Editor's Note: One year after Hurricane Sandy laid waste to countless businesses and homes across the eastern seaboard, we take a look back at those dramatic few days. Stay tuned tomorrow for more of our Sandy Anniversary coverage.

As with most events of significance, pointing to statistics can be telling -- providing a window into the sheer depth of an incident or activity. In the case of superstorm Sandy, those facts and figures, however fascinating, are also tragic. Not only did hundreds of people lose their lives, last year's hurricane and post-tropical cyclone left billions of dollars in damages and lost revenue in its wake.

Here's a look at the 100 years' storm, by the numbers:

  • At its height of intensity, just over Cuba, Hurricane Sandy clocked in as a category 3 storm. It had lost strength by the time it hit the East Coast of the U.S.
  • Sandy was so large that tropical storm force winds extended over an area more than 1,000 miles in diameter.
  • The superstorm forced coastal water surges from Florida to Maine -- with parts of New York City seeing the worst flooding. Recorded water level values there exceeded 9 feet above the Mean Higher High Water line.
  • More than 12 inches of rainfall led to subsequent flooding in rivers, streams and creeks throughout portions of the Mid-Atlantic.
  • Sandy’s peak winds increased to near 100 miles per hour over the Gulf Stream, approximately 220 nautical miles south of Atlantic City, N.J.
  • In the U.S., Sandy took 117 lives from October 28 through November 30, 2012. In total, 286 people from various countries are said to have perished as a result of the storm.
  • Damage estimates from Sandy range from $50 billion to $68 billion.
  • In New York City, loss estimates exceed $19 billion -- with the Metropolitan Transportation Authority sustaining roughly $5 billion in damages to the city's infrastructure and lost revenue.
  • Twenty-four states were impacted by the superstorm.
  • Counties in eight states (Conn., Md., N.C., N.J., N.Y., R.I., Va., and W.Va.) and Puerto Rico were declared disaster areas.
  • Weather Forecast Office, River Forecast Centers and the National Centers for Environmental Prediction accrued 27,633 new Facebook likes during the event.
  • In January, Congress approved more than $60 billion in aid for Sandy victims.
  • Insurers have approved roughly $8 billion in National Flood Insurance Program payments to policyholders. The average check insurers cut was just south of $55,000.
  • The Small Business Administration received 14,903 business disaster loan applications. So far, the SBA has approved 4,111 for $485 million business disaster loan applications.
  • With help from the NYC New Business Acceleration Team businesses shuttered due to Sandy reopened in 138 days, on average. Without this assistance, businesses opened in 216 days on average.

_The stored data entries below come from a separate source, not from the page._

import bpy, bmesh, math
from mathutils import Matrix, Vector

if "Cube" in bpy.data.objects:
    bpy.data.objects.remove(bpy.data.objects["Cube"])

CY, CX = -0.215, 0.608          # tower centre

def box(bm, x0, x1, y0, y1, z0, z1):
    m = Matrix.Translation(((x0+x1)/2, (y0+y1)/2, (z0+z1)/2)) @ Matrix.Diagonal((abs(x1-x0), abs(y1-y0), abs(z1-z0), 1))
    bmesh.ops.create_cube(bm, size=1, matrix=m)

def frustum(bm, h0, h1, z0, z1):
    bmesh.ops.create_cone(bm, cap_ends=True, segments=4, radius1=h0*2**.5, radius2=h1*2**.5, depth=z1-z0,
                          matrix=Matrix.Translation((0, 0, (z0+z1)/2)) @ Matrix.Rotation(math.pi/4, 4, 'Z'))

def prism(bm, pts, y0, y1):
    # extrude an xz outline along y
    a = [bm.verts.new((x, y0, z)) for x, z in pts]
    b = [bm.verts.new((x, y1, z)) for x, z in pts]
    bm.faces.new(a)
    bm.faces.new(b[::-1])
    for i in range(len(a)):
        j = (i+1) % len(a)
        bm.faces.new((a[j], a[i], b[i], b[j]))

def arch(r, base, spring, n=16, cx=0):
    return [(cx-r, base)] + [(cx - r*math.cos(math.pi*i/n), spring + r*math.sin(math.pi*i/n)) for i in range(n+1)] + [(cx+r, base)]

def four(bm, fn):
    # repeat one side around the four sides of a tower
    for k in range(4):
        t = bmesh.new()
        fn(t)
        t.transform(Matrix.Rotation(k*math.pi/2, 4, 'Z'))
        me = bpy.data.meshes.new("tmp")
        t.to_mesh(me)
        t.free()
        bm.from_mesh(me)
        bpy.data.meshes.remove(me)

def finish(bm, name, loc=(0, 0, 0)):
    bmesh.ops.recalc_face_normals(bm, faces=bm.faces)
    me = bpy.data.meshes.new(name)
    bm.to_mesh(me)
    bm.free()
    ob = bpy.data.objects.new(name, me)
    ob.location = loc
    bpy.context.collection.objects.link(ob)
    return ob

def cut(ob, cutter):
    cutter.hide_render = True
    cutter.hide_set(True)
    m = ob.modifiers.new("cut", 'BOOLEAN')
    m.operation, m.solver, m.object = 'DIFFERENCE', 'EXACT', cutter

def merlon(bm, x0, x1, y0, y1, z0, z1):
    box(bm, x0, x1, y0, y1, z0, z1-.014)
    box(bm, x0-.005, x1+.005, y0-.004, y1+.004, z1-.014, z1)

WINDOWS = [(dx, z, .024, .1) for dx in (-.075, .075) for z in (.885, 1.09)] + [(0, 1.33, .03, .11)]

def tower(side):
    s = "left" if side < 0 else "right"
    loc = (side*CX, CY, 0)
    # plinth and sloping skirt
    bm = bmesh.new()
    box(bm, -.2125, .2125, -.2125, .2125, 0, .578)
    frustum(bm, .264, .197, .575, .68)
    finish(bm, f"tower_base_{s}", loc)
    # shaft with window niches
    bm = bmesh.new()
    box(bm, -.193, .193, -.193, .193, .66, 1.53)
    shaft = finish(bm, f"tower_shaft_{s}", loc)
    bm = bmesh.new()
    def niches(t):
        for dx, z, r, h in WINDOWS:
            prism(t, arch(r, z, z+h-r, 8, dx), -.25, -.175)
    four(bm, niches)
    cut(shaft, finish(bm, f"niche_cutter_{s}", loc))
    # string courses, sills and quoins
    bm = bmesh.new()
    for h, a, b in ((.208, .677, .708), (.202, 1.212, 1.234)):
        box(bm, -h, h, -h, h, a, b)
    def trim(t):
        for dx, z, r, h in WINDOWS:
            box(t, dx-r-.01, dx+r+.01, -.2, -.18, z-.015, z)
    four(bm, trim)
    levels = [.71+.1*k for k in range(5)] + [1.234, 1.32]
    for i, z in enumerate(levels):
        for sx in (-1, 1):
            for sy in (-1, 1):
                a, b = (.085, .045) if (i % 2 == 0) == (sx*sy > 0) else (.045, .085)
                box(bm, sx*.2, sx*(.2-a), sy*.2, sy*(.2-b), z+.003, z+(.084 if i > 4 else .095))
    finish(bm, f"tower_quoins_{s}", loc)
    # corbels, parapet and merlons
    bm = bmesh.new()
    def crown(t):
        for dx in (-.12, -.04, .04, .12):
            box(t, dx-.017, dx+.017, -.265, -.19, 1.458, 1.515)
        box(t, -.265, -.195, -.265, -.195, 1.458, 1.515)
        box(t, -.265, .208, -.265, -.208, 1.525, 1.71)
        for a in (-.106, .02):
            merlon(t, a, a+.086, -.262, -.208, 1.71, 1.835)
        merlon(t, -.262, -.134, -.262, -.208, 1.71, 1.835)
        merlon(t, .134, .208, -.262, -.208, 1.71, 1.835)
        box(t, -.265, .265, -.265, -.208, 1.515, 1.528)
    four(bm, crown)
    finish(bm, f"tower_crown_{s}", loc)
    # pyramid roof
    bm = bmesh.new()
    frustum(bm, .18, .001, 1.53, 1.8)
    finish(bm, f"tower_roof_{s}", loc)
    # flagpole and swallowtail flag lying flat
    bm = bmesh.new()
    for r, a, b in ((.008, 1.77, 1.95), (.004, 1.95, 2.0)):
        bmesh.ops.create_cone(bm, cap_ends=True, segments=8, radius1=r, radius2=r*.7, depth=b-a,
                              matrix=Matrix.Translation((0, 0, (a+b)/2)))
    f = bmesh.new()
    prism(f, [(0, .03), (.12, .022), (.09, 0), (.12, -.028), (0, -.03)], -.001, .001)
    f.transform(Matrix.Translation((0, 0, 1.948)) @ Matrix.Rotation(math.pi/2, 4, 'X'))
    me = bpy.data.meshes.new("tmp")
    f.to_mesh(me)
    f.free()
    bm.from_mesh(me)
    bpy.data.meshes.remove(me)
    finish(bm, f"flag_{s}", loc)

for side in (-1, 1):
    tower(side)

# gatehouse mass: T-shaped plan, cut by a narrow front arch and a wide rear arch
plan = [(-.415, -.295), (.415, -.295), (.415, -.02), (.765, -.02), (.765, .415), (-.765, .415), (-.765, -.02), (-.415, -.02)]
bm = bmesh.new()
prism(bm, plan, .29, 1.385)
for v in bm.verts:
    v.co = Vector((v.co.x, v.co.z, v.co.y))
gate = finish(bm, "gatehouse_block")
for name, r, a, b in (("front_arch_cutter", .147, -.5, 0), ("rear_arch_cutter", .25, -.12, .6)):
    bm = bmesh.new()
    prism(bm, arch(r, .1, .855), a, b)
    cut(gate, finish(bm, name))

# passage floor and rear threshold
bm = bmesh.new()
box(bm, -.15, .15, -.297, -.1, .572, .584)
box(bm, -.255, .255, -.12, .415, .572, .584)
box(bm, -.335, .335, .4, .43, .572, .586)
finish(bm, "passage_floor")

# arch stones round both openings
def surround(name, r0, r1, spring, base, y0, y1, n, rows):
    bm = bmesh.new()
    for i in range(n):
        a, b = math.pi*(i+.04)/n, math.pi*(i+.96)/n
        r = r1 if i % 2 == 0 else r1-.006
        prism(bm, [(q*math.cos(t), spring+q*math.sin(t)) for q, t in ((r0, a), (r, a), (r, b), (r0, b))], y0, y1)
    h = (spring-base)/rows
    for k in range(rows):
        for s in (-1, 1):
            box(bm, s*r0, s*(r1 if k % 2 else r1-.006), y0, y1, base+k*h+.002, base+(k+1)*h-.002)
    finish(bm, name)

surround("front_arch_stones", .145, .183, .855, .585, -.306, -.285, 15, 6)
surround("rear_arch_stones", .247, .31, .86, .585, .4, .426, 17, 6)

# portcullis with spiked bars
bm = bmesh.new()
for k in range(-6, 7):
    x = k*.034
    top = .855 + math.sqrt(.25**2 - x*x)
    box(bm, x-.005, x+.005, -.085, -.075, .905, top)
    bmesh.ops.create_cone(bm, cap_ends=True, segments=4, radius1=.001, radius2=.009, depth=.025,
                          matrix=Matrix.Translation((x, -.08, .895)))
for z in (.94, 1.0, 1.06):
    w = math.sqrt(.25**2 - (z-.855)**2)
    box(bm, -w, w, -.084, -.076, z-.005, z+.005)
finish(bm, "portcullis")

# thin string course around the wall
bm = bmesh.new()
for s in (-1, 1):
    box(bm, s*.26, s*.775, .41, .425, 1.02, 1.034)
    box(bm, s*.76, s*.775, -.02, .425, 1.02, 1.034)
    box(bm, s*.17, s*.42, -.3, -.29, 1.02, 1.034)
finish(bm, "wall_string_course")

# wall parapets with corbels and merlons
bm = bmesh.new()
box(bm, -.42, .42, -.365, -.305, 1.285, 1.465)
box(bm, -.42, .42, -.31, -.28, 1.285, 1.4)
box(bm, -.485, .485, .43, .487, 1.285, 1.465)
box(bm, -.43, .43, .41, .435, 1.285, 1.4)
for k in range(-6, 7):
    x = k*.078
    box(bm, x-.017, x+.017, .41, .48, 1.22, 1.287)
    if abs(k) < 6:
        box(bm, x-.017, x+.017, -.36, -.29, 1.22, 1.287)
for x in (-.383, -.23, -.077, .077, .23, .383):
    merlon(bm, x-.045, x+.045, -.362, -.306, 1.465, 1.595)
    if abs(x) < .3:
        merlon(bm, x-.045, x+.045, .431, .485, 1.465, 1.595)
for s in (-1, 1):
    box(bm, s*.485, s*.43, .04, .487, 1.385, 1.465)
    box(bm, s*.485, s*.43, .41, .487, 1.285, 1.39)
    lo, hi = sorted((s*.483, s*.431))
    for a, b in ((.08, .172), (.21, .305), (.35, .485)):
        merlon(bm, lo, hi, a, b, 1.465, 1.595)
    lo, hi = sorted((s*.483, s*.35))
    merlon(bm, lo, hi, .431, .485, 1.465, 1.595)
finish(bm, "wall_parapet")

For more, here's a timeline from the Federal Emergency Management Agency breaking out the events during and after the superstorm.

Click to Enlarge+

Hurricane Sandy and Its Aftermath: By the Numbers

In the mad dash to stock up on supplies in anticipation of Sandy, grocery stores showed huge numbers of shoppers. Here, Foursquare's data scientist, Blake Shaw, posted this image of the uptick in grocery store check-ins when everyone was grabbing supplies before Sandy hit.
Image credit: Foursquare

Sources: 
The Federal Emergency Management Agency
NYC Department of Small Business Services
Small Business Administration, press office (October 2013)
National Oceanic and Atmospheric Administration, "Hurricane/Post-Tropical Cyclone Sandy" (May 2013) 
Centers for Disease Control and Prevention's "Morbidity and Mortality Weekly Report"

-Neil Parmar contributed reporting to this post.